In this morning's post, I dealt with one nefarious aspect -- a person can be detained and questioned even if they aren't suspected of anything having to do with terrorism -- of the UK's Terrorism Act of 2000. On its face, that is bad enough, but another aspect is even worse. You do not have the right of silence. You must answer the questions posed or you can be charged with the crime of noncooperation!
Just like in the US, Brits and foreigners supposedly have the right to not incriminate themselves. They supposedly have the right NOT to answer questions, particularly when they aren't charged with anything and there is no suspicion that they have ties to terrorism. But that's not what they told David Miranda. According to Glenn Greenwald's spouse, 'They said I would be put in jail if I didn't cooperate.'
If Miranda was a suspect of a crime, the government would have somewhat of a leg to stand on. If they genuinely thought that he was part of a terrorist plot or was contributing money/support to a known terrorist organization, then most people would understand why he was detained and why authorities would demand cooperation. But Miranda is none of these things. He merely happens to be the life partner of an investigative journalist being targeted by the US and UK political elite.

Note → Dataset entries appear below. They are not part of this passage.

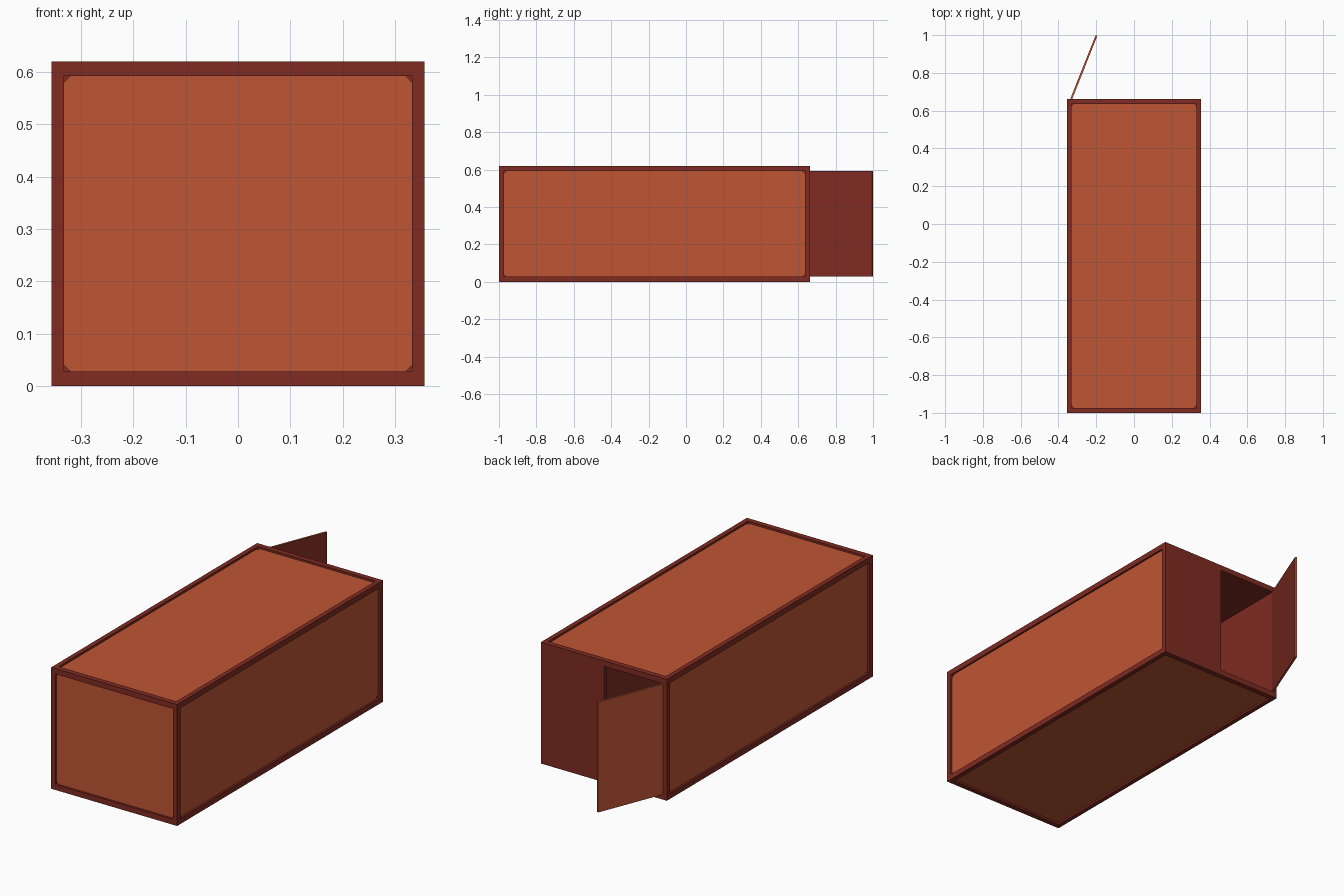
import bpy, bmesh, math
from mathutils import Vector, Matrix

if "Cube" in bpy.data.objects:
    bpy.data.objects.remove(bpy.data.objects["Cube"])


def material(name, rgb):
    m = bpy.data.materials.new(name)
    m.diffuse_color = (*rgb, 1)
    m.use_nodes = True
    m.node_tree.nodes["Principled BSDF"].inputs["Base Color"].default_value = m.diffuse_color
    return m


ORANGE = material("rust orange", (0.52, 0.093, 0.035))
RED = material("dark red", (0.216, 0.024, 0.016))

LO = (-0.356, -1.0, 0.0)        # outer corners of the container
HI = (0.356, 0.663, 0.62)
M = (0.024, 0.027, 0.028)       # frame beam size along each axis
RECESS, PLATE = 0.010, 0.004


def finish(bm, name, *mats):
    bmesh.ops.recalc_face_normals(bm, faces=bm.faces)
    me = bpy.data.meshes.new(name)
    bm.to_mesh(me)
    bm.free()
    for m in mats:
        me.materials.append(m)
    ob = bpy.data.objects.new(name, me)
    bpy.context.collection.objects.link(ob)
    return ob


def add_box(bm, lo, hi):
    size = [b - a for a, b in zip(lo, hi)]
    mid = [(a + b) / 2 for a, b in zip(lo, hi)]
    bmesh.ops.create_cube(bm, size=1, matrix=Matrix.Translation(mid) @ Matrix.Diagonal((*size, 1)))


def box(name, lo, hi, mat):
    bm = bmesh.new()
    add_box(bm, lo, hi)
    return finish(bm, name, mat)


# Frame: four beams along each axis
bm = bmesh.new()
for axis in range(3):
    u, v = [a for a in range(3) if a != axis]
    for su in (0, 1):
        for sv in (0, 1):
            lo, hi = list(LO), list(HI)
            for a, s in ((u, su), (v, sv)):
                if s:
                    lo[a] = HI[a] - M[a]
                else:
                    hi[a] = LO[a] + M[a]
            if axis != 2:          # posts run full height, others fit between
                lo[axis] += M[axis]
                hi[axis] -= M[axis]
            add_box(bm, lo, hi)
finish(bm, "frame", RED)


def wall(name, axis, side, cut):
    """Recessed orange panel with clipped corners over a dark red lining."""
    u, v = [a for a in range(3) if a != axis]
    face, inward = (HI[axis], -1) if side else (LO[axis], 1)
    lo = [LO[a] + M[a] for a in range(3)]
    hi = [HI[a] - M[a] for a in range(3)]
    d0 = face + inward * (RECESS + PLATE)
    d1 = face + inward * M[axis]
    lo[axis], hi[axis] = min(d0, d1), max(d0, d1)
    box(name + "_lining", lo, hi, RED)

    bm = bmesh.new()
    a, b, c, d = lo[u], hi[u], lo[v], hi[v]
    outline = [(a + cut, c), (b - cut, c), (b, c + cut), (b, d - cut),
               (b - cut, d), (a + cut, d), (a, d - cut), (a, c + cut)]
    verts = []
    for p, q in outline:
        co = Vector((0, 0, 0))
        co[u], co[v], co[axis] = p, q, face + inward * RECESS
        verts.append(bm.verts.new(co))
    ret = bmesh.ops.extrude_face_region(bm, geom=[bm.faces.new(verts)], use_keep_orig=True)
    shift = Vector((0, 0, 0))
    shift[axis] = inward * PLATE
    bmesh.ops.translate(bm, vec=shift, verts=[g for g in ret["geom"] if isinstance(g, bmesh.types.BMVert)])
    finish(bm, name + "_panel", ORANGE)


wall("left_wall", 0, 0, 0.016)
wall("right_wall", 0, 1, 0.016)
wall("front_wall", 1, 0, 0.012)
wall("floor", 2, 0, 0.016)
wall("roof", 2, 1, 0.016)

# Closed door leaf, flush with the rear frame
z0, z1 = M[2], HI[2] - M[2]
box("closed_door", (0, HI[1] - 0.02, z0), (HI[0] - M[0], HI[1], z1), RED)

# Open door leaf: orange outside, dark red inside, swung on the left post
bm = bmesh.new()
add_box(bm, (0, -0.005, z0), (0.36, 0.005, z1))
bm.normal_update()
for f in bm.faces:
    f.material_index = 1 if f.normal.y < -0.5 else 0
door = finish(bm, "open_door", ORANGE, RED)
door.location = (LO[0] + M[0], HI[1], 0)
door.rotation_euler.z = math.radians(68.3)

If the authorities picked you up because of your spouse or partner's job -- a legal and needed job at that -- would you be okay with being threatened with imprisonment because you didn't want to compromise your spouse or partner's work?
Again, this is the kind of behavior one would expect in a police state, not a constitutional democracy.
You should be outraged. If you are not, then you won't have the right to whine and complain when the authorities decide it's your turn to be questioned.